March 16, 2014

Earlier this month, the entertainment industry was stunned by the news of the tragic and untimely passing of actor, Philip Seymour Hoffman. Famous for his on-screen acting roles, as well as his successful theater and directing abilities, he will also be known by those close to him for one unfortunate, and avoidable, reason: his estate planning mistakes.

Hoffman executed his will 10 years ago, and has since grown his estate to the value of $35 million. At the time of his death, he left a significant portion of his estate to his oldest child, Cooper, and the rest to his longtime partner Mimi O’Donnell, the mother of Cooper and the couple’s other two children. Unfortunately, due to how his estate planning was done, the amount of federal and state taxes on his estate could very well be 40% of its entire value.

Even though a $35 million estate is well beyond the reach of the average individual, there are lessons to be learned from Philip Seymour Hoffman’s estate planning (or lack thereof) that can be applied by everyone.

Marriage Can Save Your Loved Ones Big-Time

Marital status is arguably the most expensive mistake that large estate holders can make. If a couple is not married at the time of one’s death, the estate (minus small tax exemptions) is susceptible to a 40% tax rate. For example, if Hoffman had been married to O’Donnell, $12 million less would have ended up in the hands of the IRS and would have been available for Hoffman’s loved ones.

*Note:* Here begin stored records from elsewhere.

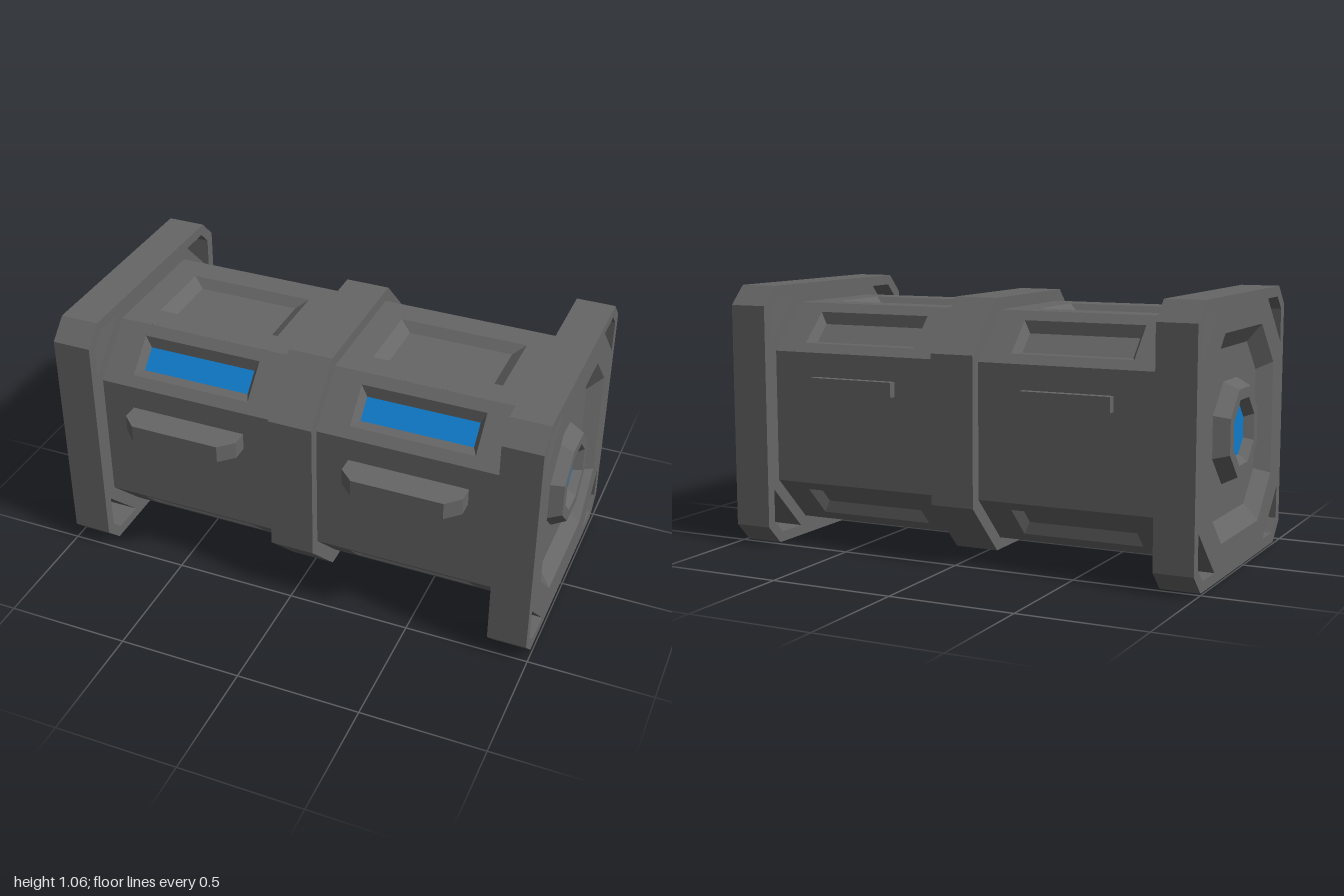
import * as THREE from 'three';

const grey = new THREE.MeshStandardMaterial({ color: 0x666666 });
grey.name = 'grey metal';
const blue = new THREE.MeshStandardMaterial({ color: 0x107ccb });
blue.name = 'blue glass';

// Outlines, counter-clockwise
const oct = (h, c) => [[h, -c], [h, c], [c, h], [-c, h], [-h, c], [-h, -c], [-c, -h], [c, -h]];
const rect = (w, h) => [[w, -h], [w, h], [-w, h], [-w, -h]];
const toShape = (pts, holes = []) => {
  const s = new THREE.Shape(pts.map(p => new THREE.Vector2(...p)));
  s.holes = holes.map(h => new THREE.Path(h.map(p => new THREE.Vector2(...p))));
  return s;
};
const prism = (shape, depth) => new THREE.ExtrudeGeometry(shape, { depth, bevelEnabled: false });

function add(parent, name, geometry, material = grey) {
  const mesh = new THREE.Mesh(geometry, material);
  mesh.name = name;
  parent.add(mesh);
  return mesh;
}

// Flat-shaded walls joining successive outlines, each given as [points, z]
function walls(...loops) {
  const pos = [];
  for (let k = 0; k + 1 < loops.length; k++) {
    const [[a, za], [b, zb]] = [loops[k], loops[k + 1]];
    a.forEach((p, i) => {
      const j = (i + 1) % a.length;
      const A = [...p, za], B = [...a[j], za], C = [...b[j], zb], D = [...b[i], zb];
      pos.push(...A, ...B, ...C, ...A, ...C, ...D);
    });
  }
  const g = new THREE.BufferGeometry();
  g.setAttribute('position', new THREE.Float32BufferAttribute(pos, 3));
  g.computeVertexNormals();
  return g;
}
const floor = (pts, z) => new THREE.ShapeGeometry(toShape(pts)).translate(0, 0, z);

const MID = 0.4625, HALF = 0.3725; // centre and half length of each body section

// One side of a body section, with an optional sunken panel
function bodySide(section, angle, dist, halfWidth, panel) {
  const side = new THREE.Group();
  side.name = 'bodySide';
  side.rotation.x = -angle;
  section.add(side);
  const holes = panel ? [panel.outer] : [];
  add(side, 'sidePlate', new THREE.ShapeGeometry(toShape(rect(HALF, halfWidth), holes)).translate(0, 0, dist));
  if (panel) {
    add(side, 'panelFrame', walls([panel.outer, dist], [panel.inner, dist - panel.depth]));
    add(side, panel.name, floor(panel.inner, dist - panel.depth), panel.material);
  }
}

function bodySection(sign) {
  const section = new THREE.Group();
  section.name = 'bodySection';
  section.position.x = sign * MID;
  const slot = { outer: rect(0.249, 0.083), inner: rect(0.226, 0.048), depth: 0.035 };
  const windowPanel = { ...slot, name: 'window', material: blue };
  const backPanel = { ...slot, name: 'backPanel', material: grey };
  const topPanel = { outer: rect(0.26, 0.155), inner: rect(0.212, 0.123), depth: 0.035, name: 'topPanel', material: grey };
  const panels = [null, windowPanel, topPanel, backPanel, null, backPanel, null, windowPanel];
  panels.forEach((panel, i) => {
    const slanted = i % 2 === 1;
    bodySide(section, i * Math.PI / 4, slanted ? 0.509 : 0.453, slanted ? 0.1315 : 0.267, panel);
  });

  // Front handle: a solid grip with slanted ends
  const grip = toShape([[-0.241, 0.44], [0.241, 0.44], [0.241, 0.518], [0.184, 0.573], [-0.184, 0.573], [-0.241, 0.518]]);
  const handle = add(section, 'frontHandle', prism(grip, 0.07));
  handle.rotation.x = Math.PI / 2;
  handle.position.y = 0.17;
  // Slim bar on the back
  add(section, 'backHandle', new THREE.BoxGeometry(0.367, 0.06, 0.05)).position.set(0, 0.14, -0.461);
  return section;
}

// End plate with cut corners, sunken centre and raised port; built facing +z
function endPlate(sign) {
  const end = new THREE.Group();
  end.name = 'endPlate';
  end.rotation.y = sign * Math.PI / 2;
  const cutouts = [[1, 1], [-1, 1], [-1, -1], [1, -1]].map(([sx, sy]) =>
    [[0.488, 0.302], [0.488, 0.435], [0.435, 0.488], [0.302, 0.488]].map(([x, y]) => [x * sx, y * sy]));
  const rim = oct(0.394, 0.228), bed = oct(0.325, 0.202);
  add(end, 'plate', prism(toShape(oct(0.53, 0.453), [...cutouts, rim]), 0.157).translate(0, 0, 0.835));
  add(end, 'recessWall', walls([rim, 0.992], [bed, 0.94]));
  add(end, 'recessFloor', floor(bed, 0.94));
  const ring = h => oct(h, h * (Math.SQRT2 - 1));
  add(end, 'port', walls([ring(0.197), 0.94], [ring(0.168), 1], [ring(0.126), 1], [ring(0.098), 0.965]));
  add(end, 'portGlass', floor(ring(0.098), 0.965), blue);
  return end;
}

export function createModel() {
  const model = new THREE.Group();
  model.name = 'container';
  const core = new THREE.Group();
  core.name = 'core';
  core.position.set(0, 0.53, -0.022);
  model.add(core);
  for (const sign of [-1, 1]) core.add(bodySection(sign), endPlate(sign));
  // Band around the middle
  const band = add(core, 'middleBand', prism(toShape(oct(0.5, 0.295)), 0.18).translate(0, 0, -0.09));
  band.rotation.y = Math.PI / 2;
  return model;
}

In addition, estate planning is much simpler for married couples. In general, states allow spouses to receive most of the estate even if there is no will. If a couple is not married, though, the majority if not all of the estate will pass to an individual’s children or parents, which could leave a long-time significant other, such as O’Donnell, with no financial support.

It goes without saying that there is much more than finances to consider when it comes to deciding to marry, but it is important to realize that it is one definite way to ensure future financial security for loved ones.